[Records from a collection]
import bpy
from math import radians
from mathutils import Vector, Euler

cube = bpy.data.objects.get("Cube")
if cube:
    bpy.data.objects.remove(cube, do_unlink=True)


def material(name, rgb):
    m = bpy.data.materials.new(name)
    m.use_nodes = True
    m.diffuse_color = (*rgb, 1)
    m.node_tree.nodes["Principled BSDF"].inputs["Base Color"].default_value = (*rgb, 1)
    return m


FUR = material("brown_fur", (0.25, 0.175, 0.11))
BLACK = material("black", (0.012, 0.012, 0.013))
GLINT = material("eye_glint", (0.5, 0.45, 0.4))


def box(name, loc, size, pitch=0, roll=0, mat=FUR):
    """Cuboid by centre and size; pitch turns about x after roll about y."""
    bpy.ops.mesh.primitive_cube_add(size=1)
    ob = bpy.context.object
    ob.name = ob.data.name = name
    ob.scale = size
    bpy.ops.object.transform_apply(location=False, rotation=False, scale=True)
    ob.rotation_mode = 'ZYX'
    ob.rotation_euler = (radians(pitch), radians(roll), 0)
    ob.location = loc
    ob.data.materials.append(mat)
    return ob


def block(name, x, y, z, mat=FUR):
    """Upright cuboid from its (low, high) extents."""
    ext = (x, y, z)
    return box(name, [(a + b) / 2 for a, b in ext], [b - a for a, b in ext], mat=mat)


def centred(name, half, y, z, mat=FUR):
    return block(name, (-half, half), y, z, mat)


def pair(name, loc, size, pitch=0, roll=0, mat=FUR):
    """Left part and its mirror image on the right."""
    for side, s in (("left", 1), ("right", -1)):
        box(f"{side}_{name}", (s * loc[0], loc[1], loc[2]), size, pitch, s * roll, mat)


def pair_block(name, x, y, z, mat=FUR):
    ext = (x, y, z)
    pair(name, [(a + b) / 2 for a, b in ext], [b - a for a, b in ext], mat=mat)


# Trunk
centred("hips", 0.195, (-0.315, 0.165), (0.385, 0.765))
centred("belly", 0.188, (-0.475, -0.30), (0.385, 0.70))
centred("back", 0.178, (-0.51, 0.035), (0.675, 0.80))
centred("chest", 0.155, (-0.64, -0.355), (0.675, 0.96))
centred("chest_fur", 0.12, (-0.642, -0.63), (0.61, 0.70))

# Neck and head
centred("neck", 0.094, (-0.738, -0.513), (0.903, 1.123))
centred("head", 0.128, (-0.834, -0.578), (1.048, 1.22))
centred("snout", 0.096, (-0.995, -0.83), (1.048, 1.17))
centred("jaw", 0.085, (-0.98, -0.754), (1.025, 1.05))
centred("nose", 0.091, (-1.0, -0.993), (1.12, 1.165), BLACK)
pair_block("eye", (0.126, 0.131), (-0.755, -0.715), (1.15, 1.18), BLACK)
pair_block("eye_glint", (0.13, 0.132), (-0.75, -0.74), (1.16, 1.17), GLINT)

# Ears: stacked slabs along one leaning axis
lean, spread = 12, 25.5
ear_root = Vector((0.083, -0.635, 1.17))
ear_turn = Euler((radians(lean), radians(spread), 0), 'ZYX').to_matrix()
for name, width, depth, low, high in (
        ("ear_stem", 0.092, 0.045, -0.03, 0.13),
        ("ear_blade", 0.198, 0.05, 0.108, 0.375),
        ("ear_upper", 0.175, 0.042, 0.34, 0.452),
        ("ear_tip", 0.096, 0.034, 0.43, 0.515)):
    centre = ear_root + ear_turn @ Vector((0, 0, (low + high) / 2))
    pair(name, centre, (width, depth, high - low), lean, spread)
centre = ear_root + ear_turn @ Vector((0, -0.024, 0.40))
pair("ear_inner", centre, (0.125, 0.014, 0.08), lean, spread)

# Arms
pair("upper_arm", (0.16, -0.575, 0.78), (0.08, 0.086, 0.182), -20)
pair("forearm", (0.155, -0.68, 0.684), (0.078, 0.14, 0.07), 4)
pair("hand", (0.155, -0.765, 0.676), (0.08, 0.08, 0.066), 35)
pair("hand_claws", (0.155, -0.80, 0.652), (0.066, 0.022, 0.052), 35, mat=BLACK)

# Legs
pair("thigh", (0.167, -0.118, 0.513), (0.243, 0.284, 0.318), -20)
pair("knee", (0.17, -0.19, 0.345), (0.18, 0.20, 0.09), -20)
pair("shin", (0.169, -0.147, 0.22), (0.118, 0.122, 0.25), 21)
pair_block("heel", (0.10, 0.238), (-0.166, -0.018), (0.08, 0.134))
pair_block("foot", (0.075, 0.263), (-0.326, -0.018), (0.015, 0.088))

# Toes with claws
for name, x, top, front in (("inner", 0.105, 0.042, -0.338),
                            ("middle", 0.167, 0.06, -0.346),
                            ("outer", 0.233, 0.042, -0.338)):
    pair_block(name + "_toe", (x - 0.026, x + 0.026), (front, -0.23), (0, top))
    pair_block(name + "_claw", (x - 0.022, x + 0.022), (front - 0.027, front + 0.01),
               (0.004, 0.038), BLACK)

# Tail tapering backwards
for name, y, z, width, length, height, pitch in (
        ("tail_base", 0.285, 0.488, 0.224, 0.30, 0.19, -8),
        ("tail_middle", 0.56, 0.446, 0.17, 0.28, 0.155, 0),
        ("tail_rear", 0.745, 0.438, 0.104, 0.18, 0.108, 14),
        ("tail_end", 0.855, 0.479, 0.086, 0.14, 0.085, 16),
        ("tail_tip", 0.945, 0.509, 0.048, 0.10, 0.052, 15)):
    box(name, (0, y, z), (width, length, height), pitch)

==

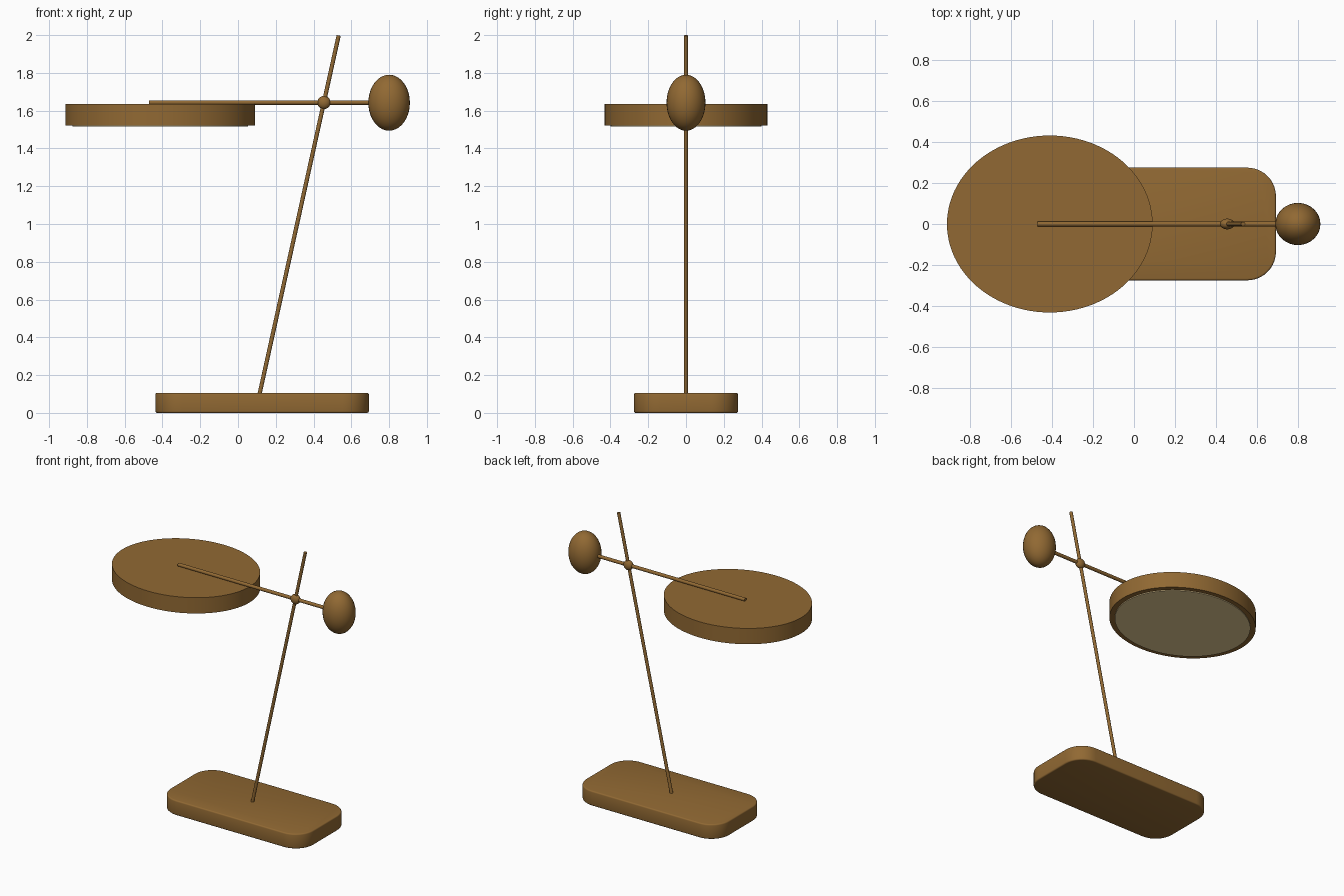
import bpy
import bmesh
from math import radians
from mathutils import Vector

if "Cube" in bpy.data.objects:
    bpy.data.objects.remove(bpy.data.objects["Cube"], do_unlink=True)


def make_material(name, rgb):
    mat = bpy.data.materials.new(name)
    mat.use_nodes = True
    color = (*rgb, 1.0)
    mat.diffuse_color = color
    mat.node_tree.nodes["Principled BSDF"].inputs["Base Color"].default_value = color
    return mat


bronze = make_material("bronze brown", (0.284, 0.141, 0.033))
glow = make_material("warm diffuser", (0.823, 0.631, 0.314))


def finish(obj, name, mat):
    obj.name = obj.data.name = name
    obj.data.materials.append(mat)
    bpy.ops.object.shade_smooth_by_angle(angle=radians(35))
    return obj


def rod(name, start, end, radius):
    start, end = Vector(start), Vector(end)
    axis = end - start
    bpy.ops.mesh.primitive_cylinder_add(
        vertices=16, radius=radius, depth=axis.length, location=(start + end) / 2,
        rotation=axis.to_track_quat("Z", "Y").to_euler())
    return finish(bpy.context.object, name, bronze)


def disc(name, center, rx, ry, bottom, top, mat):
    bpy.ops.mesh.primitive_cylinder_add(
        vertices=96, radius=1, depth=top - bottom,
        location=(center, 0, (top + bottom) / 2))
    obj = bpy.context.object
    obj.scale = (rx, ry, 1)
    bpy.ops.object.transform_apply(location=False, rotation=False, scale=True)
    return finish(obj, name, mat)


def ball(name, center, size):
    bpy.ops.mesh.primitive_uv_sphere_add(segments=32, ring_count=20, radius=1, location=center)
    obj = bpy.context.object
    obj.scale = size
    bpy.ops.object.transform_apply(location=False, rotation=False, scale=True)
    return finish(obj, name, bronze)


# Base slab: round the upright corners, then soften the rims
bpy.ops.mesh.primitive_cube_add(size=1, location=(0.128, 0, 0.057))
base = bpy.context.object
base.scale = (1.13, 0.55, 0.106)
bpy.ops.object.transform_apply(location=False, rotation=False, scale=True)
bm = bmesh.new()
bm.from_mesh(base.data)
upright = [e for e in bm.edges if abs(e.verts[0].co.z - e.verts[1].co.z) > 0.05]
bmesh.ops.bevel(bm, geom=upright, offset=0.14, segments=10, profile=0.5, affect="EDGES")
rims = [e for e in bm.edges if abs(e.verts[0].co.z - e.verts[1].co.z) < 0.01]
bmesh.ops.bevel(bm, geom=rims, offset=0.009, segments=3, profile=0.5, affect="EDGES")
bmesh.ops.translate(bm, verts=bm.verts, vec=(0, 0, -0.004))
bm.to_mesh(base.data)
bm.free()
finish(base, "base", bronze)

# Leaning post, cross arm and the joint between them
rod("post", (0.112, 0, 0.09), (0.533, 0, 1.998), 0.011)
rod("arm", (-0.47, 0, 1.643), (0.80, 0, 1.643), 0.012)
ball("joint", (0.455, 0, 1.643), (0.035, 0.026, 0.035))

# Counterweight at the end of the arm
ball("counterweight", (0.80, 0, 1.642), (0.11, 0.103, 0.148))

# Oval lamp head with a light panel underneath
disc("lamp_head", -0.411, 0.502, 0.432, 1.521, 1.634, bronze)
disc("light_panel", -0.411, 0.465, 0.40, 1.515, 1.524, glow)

* * *

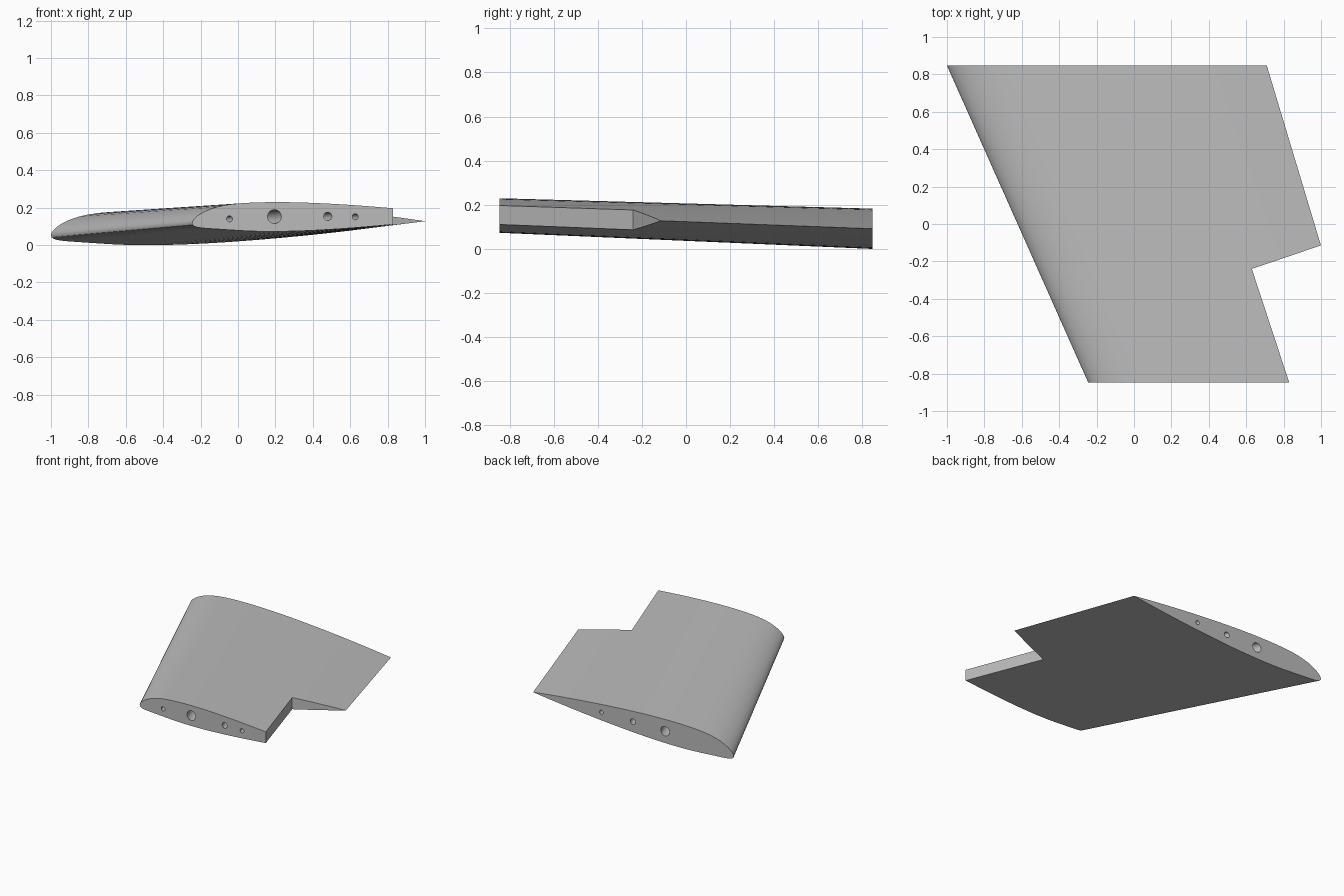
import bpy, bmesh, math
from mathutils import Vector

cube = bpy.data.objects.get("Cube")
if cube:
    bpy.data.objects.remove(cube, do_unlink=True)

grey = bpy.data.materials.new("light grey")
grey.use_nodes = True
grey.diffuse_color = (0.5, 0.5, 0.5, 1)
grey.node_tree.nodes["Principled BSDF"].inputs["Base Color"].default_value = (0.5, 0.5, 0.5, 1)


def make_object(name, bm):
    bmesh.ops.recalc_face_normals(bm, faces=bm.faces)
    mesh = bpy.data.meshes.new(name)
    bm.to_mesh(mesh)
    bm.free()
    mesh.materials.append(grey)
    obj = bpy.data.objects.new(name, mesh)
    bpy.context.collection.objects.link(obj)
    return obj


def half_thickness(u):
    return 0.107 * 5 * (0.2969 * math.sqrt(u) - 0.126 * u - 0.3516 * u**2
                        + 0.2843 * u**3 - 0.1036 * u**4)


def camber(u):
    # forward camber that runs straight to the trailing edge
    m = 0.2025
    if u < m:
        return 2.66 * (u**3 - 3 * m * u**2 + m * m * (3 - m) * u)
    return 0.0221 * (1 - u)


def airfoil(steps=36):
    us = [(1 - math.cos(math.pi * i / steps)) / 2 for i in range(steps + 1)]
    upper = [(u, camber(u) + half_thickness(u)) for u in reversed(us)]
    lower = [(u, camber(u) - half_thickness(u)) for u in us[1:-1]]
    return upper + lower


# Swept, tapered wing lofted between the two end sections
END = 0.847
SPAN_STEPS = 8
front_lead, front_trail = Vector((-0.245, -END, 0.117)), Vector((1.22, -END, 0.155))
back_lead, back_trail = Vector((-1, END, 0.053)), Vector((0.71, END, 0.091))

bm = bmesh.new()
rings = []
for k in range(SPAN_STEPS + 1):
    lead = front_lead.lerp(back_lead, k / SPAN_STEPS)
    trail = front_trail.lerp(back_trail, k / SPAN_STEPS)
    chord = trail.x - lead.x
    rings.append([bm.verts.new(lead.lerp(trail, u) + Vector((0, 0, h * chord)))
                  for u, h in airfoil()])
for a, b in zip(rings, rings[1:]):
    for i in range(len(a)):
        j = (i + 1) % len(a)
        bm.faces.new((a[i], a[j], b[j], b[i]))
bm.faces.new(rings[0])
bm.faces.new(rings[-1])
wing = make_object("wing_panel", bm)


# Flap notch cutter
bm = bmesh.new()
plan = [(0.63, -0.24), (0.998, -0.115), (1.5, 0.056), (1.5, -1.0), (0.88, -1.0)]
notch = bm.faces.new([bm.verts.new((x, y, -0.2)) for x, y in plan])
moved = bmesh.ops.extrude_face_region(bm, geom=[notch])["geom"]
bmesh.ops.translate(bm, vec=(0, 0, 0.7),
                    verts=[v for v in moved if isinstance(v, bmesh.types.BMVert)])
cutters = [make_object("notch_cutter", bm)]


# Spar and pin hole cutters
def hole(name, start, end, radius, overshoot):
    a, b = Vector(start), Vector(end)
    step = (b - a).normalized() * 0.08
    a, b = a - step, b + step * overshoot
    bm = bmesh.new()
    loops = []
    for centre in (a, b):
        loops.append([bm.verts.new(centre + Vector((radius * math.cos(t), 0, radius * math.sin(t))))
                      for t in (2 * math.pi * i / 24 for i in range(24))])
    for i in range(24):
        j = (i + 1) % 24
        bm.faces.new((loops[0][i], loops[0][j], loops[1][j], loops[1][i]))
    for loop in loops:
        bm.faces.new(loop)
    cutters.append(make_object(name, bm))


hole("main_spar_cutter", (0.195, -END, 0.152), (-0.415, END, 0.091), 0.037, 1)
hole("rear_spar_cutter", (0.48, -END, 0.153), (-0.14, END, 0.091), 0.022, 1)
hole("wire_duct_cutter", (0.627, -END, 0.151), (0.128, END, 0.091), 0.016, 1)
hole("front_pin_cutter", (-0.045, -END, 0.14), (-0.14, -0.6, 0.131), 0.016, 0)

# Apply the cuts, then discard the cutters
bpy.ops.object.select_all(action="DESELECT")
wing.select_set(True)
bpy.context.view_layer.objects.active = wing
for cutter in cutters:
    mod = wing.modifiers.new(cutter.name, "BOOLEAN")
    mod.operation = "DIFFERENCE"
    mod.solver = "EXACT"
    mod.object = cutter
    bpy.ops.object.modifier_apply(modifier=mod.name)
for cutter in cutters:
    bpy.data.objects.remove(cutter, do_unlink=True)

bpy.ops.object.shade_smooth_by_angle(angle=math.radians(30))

The problem
In the entries above, one line contains "# Leaning post, cross" and another contains "1.515, 1.524, glow)". Reproduce exactly those two lines and the lines between them, nothing else.

Response to this task
# Leaning post, cross arm and the joint between them
rod("post", (0.112, 0, 0.09), (0.533, 0, 1.998), 0.011)
rod("arm", (-0.47, 0, 1.643), (0.80, 0, 1.643), 0.012)
ball("joint", (0.455, 0, 1.643), (0.035, 0.026, 0.035))

# Counterweight at the end of the arm
ball("counterweight", (0.80, 0, 1.642), (0.11, 0.103, 0.148))

# Oval lamp head with a light panel underneath
disc("lamp_head", -0.411, 0.502, 0.432, 1.521, 1.634, bronze)
disc("light_panel", -0.411, 0.465, 0.40, 1.515, 1.524, glow)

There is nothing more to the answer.